We don’t agree with Gov. Jay Nixon’s veto of legislation that would have imposed local sales taxes on vehicles bought from out-of-state dealers or through sales between private parties. It’s the second time in two years that the governor has turned his back on the General Assembly’s legislation to correct this unfairness to Missouri vehicle dealers and to counties and cities that are shortchanged in sales tax funds.

The Legislature will try again in this session to overcome the governor’s objections by crafting another bill. Time is short.

The governor said the bill was flawed and could result in inequitable taxation or a greater loss of revenues to local governments. The governor said the bill fails to protect Missourians’ right to vote on all the taxes the bill would impose.

Senate Bill 182 was a response to a 2012 Missouri Supreme Court decision which invalidated local taxes on out-of-state and person-to-person vehicle sales. The decision created an incentive for people to buy vehicles from out-of-state dealers, rather than buying from in-state dealers. It is a way to escape sales taxes.

Gov. Nixon said the bill was unacceptable to him because it would deny voters the ability to be heard on the entire scope of the tax.

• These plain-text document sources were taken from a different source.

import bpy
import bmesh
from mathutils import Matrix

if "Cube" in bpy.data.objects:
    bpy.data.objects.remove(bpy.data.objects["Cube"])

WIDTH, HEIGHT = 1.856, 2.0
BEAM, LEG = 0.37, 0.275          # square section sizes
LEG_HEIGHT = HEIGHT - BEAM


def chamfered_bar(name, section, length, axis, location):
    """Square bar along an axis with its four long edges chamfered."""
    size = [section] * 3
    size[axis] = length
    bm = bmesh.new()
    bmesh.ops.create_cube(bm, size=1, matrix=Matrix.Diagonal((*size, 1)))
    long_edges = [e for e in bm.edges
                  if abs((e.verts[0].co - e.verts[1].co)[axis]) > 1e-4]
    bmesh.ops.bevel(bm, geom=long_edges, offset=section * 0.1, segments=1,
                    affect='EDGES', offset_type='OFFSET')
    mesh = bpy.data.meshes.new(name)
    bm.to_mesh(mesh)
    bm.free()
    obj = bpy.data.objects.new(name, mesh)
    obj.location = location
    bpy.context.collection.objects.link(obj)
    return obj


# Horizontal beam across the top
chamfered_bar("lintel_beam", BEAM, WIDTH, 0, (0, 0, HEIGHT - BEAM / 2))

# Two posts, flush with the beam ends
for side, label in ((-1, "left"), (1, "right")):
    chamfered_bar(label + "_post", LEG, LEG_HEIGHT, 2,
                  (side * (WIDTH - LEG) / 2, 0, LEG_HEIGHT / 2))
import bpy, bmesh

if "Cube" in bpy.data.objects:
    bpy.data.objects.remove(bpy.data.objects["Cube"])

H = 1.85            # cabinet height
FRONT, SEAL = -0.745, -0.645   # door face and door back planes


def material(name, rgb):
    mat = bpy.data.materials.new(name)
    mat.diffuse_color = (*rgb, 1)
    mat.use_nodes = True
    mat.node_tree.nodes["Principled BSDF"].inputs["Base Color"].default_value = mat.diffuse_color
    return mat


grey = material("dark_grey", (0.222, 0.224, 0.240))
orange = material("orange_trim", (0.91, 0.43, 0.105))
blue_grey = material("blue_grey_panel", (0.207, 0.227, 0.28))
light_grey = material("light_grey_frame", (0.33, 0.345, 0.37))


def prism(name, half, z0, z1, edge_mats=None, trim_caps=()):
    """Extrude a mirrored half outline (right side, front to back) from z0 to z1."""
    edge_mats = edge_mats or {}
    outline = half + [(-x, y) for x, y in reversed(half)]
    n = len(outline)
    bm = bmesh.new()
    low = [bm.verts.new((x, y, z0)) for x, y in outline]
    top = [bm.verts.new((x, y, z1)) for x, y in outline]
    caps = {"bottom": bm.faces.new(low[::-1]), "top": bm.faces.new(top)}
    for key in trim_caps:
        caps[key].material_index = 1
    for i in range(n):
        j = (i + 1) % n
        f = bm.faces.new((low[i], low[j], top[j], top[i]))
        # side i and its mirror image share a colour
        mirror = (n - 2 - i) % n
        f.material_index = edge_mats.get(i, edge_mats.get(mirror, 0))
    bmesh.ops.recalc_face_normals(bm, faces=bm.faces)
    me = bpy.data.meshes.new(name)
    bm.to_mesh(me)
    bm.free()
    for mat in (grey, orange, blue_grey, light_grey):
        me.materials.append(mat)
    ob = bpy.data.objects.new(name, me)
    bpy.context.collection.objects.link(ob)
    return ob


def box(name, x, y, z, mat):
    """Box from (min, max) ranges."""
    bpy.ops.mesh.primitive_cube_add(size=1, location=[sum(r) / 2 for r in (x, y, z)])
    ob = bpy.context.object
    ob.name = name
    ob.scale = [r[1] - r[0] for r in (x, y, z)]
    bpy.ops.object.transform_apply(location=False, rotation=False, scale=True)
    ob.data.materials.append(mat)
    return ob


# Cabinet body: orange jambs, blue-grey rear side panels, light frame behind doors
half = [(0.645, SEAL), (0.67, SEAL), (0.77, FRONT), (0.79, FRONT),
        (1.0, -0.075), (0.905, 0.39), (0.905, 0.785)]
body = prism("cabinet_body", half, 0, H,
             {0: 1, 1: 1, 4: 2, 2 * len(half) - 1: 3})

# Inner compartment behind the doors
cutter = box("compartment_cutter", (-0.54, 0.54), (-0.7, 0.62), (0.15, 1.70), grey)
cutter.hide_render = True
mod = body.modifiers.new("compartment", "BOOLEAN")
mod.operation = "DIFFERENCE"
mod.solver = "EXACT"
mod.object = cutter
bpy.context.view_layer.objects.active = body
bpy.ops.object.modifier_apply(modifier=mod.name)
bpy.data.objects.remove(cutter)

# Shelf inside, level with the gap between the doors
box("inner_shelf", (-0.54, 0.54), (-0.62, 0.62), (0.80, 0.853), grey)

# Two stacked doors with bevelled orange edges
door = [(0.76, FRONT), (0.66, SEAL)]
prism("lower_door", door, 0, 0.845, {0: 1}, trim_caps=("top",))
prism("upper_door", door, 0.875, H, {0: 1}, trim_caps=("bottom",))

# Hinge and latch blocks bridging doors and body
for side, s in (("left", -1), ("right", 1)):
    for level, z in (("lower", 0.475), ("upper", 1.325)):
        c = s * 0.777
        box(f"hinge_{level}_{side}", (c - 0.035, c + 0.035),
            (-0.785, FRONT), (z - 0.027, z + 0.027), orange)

The bill undoubtedly was not perfect. No bill ever is. Sen. Mike Kehoe said he was disappointed in the governor’s veto and surprised because lawmakers worked with the governor’s staff to craft a bill that would be acceptable to Nixon. Kehoe said he will work on a third bill that he hopes will be acceptable.

The Associated Press reported that there were 112,000 vehicles bought from out-of-state dealers and 650,000 vehicles sold in non-retail transactions in 2012. Some local governments haven’t waited for a state solution to recapture lost revenue. More than 50 of Missouri’s 114 counties and more than 100 of the state’s 950 municipalities now have local use taxes allowing them to collect sales taxes on all vehicle sales.

Franklin County does not have a local use tax. Washington does have one, but most municipalities in the county do not.